We also aim to provide stimulating environments and experiences so that pupils can develop their mathematical skills to their full potential whilst at the same time developing a love of learning and an appreciation of the wonderful patterns underpinning the world of mathematics.

The aims of the national curriculum are to ensure all pupils: –

  • Become fluent in the fundamentals of mathematics, including through varied and frequent practise with increasingly complex problems over time, so that pupils develop conceptual understanding and the ability to recall and apply knowledge rapidly and accurately
  • Reason mathematically by following a line of enquiry, conjecturing relationships and generalisations, and developing an argument, justification or proof using mathematical language
  • Can solve problems by applying their mathematics to a variety of routine and non‐routine problems with increasing sophistication, including breaking down problems into a series of simpler steps and persevering in seeking solutions.’

The Mastery Approach

At Kensington Primary School we feel the best way to achieve the aims set out by the National Curriculum is through adopting a Mastery approach.  This approach involves exploring the 5 big ideas:

Connecting new ideas to concepts that have already been understood, and ensuring that, once understood and mastered, new ideas are used again in next steps of learning- all steps being small steps.

Representation and Structure
Representations used in lessons expose the mathematical structure being taught. These representations are practical and pictorial models. The aim being that students can do the maths without recourse to the representation.

Mathematical Thinking
If maths concepts are to be understood deeply, they must not merely be passively received but must be worked on by the student – thought about, reasoned with and discussed with others.

Quick and efficient recall of facts and procedures and the flexibility to move between different contexts and representations of mathematics. Procedural fluency is the ability to apply procedures accurately, efficiently, and flexibly; to transfer procedures to different problems and contexts; to build or modify procedures from other procedures; and to recognize when one strategy or procedure is more appropriate to apply than another.

Varying the way a concept is initially presented to students, by giving examples that display a concept as well as those that do not display it. Also, carefully varying practice questions so that mechanical repetition is avoided, and thinking is encouraged.

 At Kensington Community primary we also believe that maths should thrive outside of the maths lesson. That is why we identify cross-curricular opportunities to explore maths and use our maths ambassadors to promote a range of events throughout the year, including: TT Rockstars, Chrismtas fayre event and the Kensington Grand National.


Examples of Mastery Representations

Maths Events


Stay and Puzzle

Each term, we invite our parents into school to take part in our ‘Stay and Puzzle’ event. This allows our paretns to explore a variety of puzzles with their children while enjoying a glass of juice and a baguel. What could be better?


Kensington Grand National

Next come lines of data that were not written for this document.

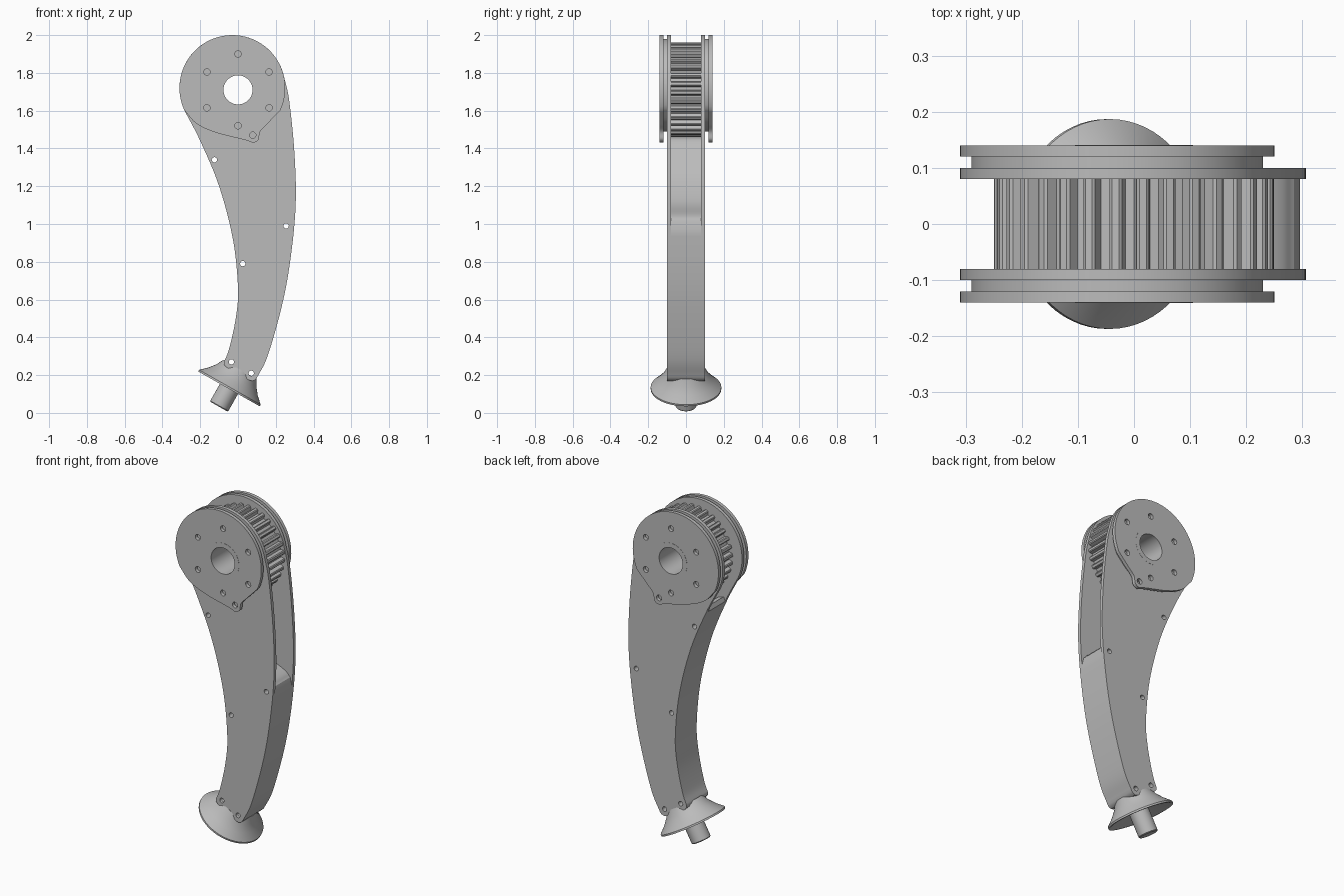
import bpy, bmesh
from math import sin, cos, pi, radians
from mathutils import Matrix, Vector

cube = bpy.data.objects.get("Cube")
if cube:
    bpy.data.objects.remove(cube, do_unlink=True)

grey = bpy.data.materials.new("plain_grey")
grey.use_nodes = True
grey.diffuse_color = (0.5, 0.5, 0.5, 1)
grey.node_tree.nodes["Principled BSDF"].inputs["Base Color"].default_value = (0.5, 0.5, 0.5, 1)

HUB = (0.0, 1.71)       # pulley axis
DISC = (-0.03, 1.72)    # centre of the rounded head


def arc(centre, r, a0=0, a1=360, n=48):
    """Points on an arc; a full circle leaves out its repeated end."""
    count = n if a1 - a0 >= 360 else n + 1
    angles = [radians(a0 + (a1 - a0) * i / n) for i in range(count)]
    return [(centre[0] + r * cos(a), centre[1] + r * sin(a)) for a in angles]


def smooth(points, steps=8):
    """Catmull-Rom curve through the points."""
    p = [Vector(q) for q in points]
    p = [2 * p[0] - p[1]] + p + [2 * p[-1] - p[-2]]
    out = []
    for a, b, c, d in zip(p, p[1:], p[2:], p[3:]):
        for i in range(steps):
            t = i / steps
            q = 0.5 * (2 * b + (c - a) * t + (2 * a - 5 * b + 4 * c - d) * t ** 2
                       + (3 * b - a - 3 * c + d) * t ** 3)
            out.append((q.x, q.y))
    return out + [tuple(p[-2])]


def finish(name, mesh):
    bm = bmesh.new()
    bm.from_mesh(mesh)
    bmesh.ops.remove_doubles(bm, verts=bm.verts, dist=0.0001)
    bmesh.ops.recalc_face_normals(bm, faces=bm.faces)
    bm.to_mesh(mesh)
    bm.free()
    mesh.materials.clear()
    mesh.materials.append(grey)
    ob = bpy.data.objects.new(name, mesh)
    bpy.context.collection.objects.link(ob)
    bpy.ops.object.select_all(action='DESELECT')
    ob.select_set(True)
    bpy.context.view_layer.objects.active = ob
    bpy.ops.object.shade_smooth_by_angle(angle=radians(30))
    return ob


def plate(name, y0, y1, outline, holes=()):
    """Extrude a front-facing outline with holes from y0 to y1."""
    curve = bpy.data.curves.new(name, 'CURVE')
    curve.dimensions = '2D'
    curve.fill_mode = 'BOTH'
    curve.extrude = abs(y1 - y0) / 2
    for loop in [outline, *holes]:
        s = curve.splines.new('POLY')
        s.points.add(len(loop) - 1)
        for pt, (x, z) in zip(s.points, loop):
            pt.co = (x, z, 0, 1)
        s.use_cyclic_u = True
    temp = bpy.data.objects.new(name + "_outline", curve)
    bpy.context.collection.objects.link(temp)
    graph = bpy.context.evaluated_depsgraph_get()
    mesh = bpy.data.meshes.new_from_object(temp.evaluated_get(graph))
    bpy.data.objects.remove(temp, do_unlink=True)
    mesh.transform(Matrix.Translation((0, (y0 + y1) / 2, 0)) @ Matrix.Rotation(pi / 2, 4, 'X'))
    mesh.name = name
    return finish(name, mesh)


# Leg outline: shared edge curves
left = smooth([(-0.284, 1.602), (-0.2, 1.44), (-0.1, 1.2), (-0.027, 0.92), (0, 0.66),
               (-0.012, 0.5), (-0.047, 0.34), (-0.074, 0.27)])
foot_edge = [(-0.073, 0.255), (-0.062, 0.242), (0.06, 0.173), (0.075, 0.169), (0.09, 0.174)]
right = smooth([(0.1, 0.185), (0.16, 0.31), (0.24, 0.6), (0.285, 0.87), (0.306, 1.13),
                (0.297, 1.4), (0.27, 1.66), (0.244, 1.778)])
head = arc(DISC, 0.28, 12, 205)[1:-1]
bolts = [arc(c, 0.014, n=16) for c in
         [(-0.125, 1.34), (0.255, 0.99), (0.025, 0.79), (-0.035, 0.27), (0.07, 0.21)]]
bore = arc(HUB, 0.095)

# Core between the side plates, with a sloped channel above it
channel = smooth([(0.285, 1.015), (0.245, 1.05), (0.1, 1.12), (-0.04, 1.26), (-0.13, 1.43),
                  (-0.19, 1.465)])
core = ([p for p in left if p[1] < 1.45] + foot_edge
        + [p for p in right if p[1] < 0.98] + channel)
plate("leg_core", -0.08, 0.08, core, bolts)

# Toothed pulley
TEETH = 32
tooth = [(0, 0.226), (0.35, 0.226), (0.45, 0.246), (0.55, 0.25), (0.8, 0.25), (0.9, 0.246)]
gear = []
for i in range(TEETH):
    for f, r in tooth:
        a = 2 * pi * (i + f) / TEETH
        gear.append((HUB[0] + r * cos(a), HUB[1] + r * sin(a)))
plate("pulley", -0.08, 0.08, gear, [bore])

# Cover outline with the small lug, and the recessed spacer behind it
cover = arc(DISC, 0.28, -25, 205)[:-1] + smooth(
    [(-0.284, 1.602), (-0.22, 1.532), (-0.12, 1.485), (0.04, 1.444), (0.08, 1.431),
     (0.108, 1.447), (0.118, 1.49), (0.155, 1.53), (0.224, 1.602)])[:-1]
spacer = arc(DISC, 0.26, -25, 205)[:-1] + smooth(
    [(-0.266, 1.61), (-0.2, 1.548), (-0.1, 1.506), (0.04, 1.49), (0.13, 1.535),
     (0.206, 1.61)])[:-1]
screws = [arc(p, 0.017, n=16) for p in arc(HUB, 0.19, 30, 390, 6)]
lug_hole = arc((0.078, 1.47), 0.017, n=16)

for side, name in ((-1, "front"), (1, "back")):
    plate(name + "_side_plate", side * 0.08, side * 0.10, left + foot_edge + right + head,
          bolts + [bore])
    plate(name + "_spacer", side * 0.10, side * 0.12, spacer, [bore])
    plate(name + "_cover", side * 0.12, side * 0.14, cover, screws + [lug_hole, bore])

# Bearing sleeve through the head
plate("bearing_sleeve", -0.141, 0.141, arc(HUB, 0.105), [arc(HUB, 0.077)])

# Flared foot with its pin, turned on a tilted axis
profile = [(0, -0.108), (0.05, -0.108), (0.055, -0.103), (0.055, 0.04), (0.09, 0.04),
           (0.175, 0), (0.187, 0), (0.187, 0.01), (0.15, 0.045), (0.122, 0.08),
           (0.102, 0.118), (0, 0.118)]
bm = bmesh.new()
verts = [bm.verts.new((r, 0, z)) for r, z in profile]
edges = [bm.edges.new(pair) for pair in zip(verts, verts[1:])]
bmesh.ops.spin(bm, geom=verts + edges, cent=(0, 0, 0), axis=(0, 0, 1),
               angle=2 * pi, steps=64, use_merge=True)
bm.transform(Matrix.Translation((-0.048, 0, 0.127)) @ Matrix.Rotation(radians(29.5), 4, 'Y'))
foot = bpy.data.meshes.new("flared_foot")
bm.to_mesh(foot)
bm.free()
finish("flared_foot", foot)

Each year, in the spring term. Mr Briscoe, Mr O’Shea and the maths ambassadors team up to host the annual Kensington Grand National. This obstacle course requires speed, agility and fluency. The more questions you get right around the course, the quicker your time and like in any race, the quicker the better. Once everyone has attempted the course (including staff), the scores are totalled and averaged to give us a mean score for each class. We finish the 2 week event with a whole school assembly, where the virtual horse raise reveals the winner…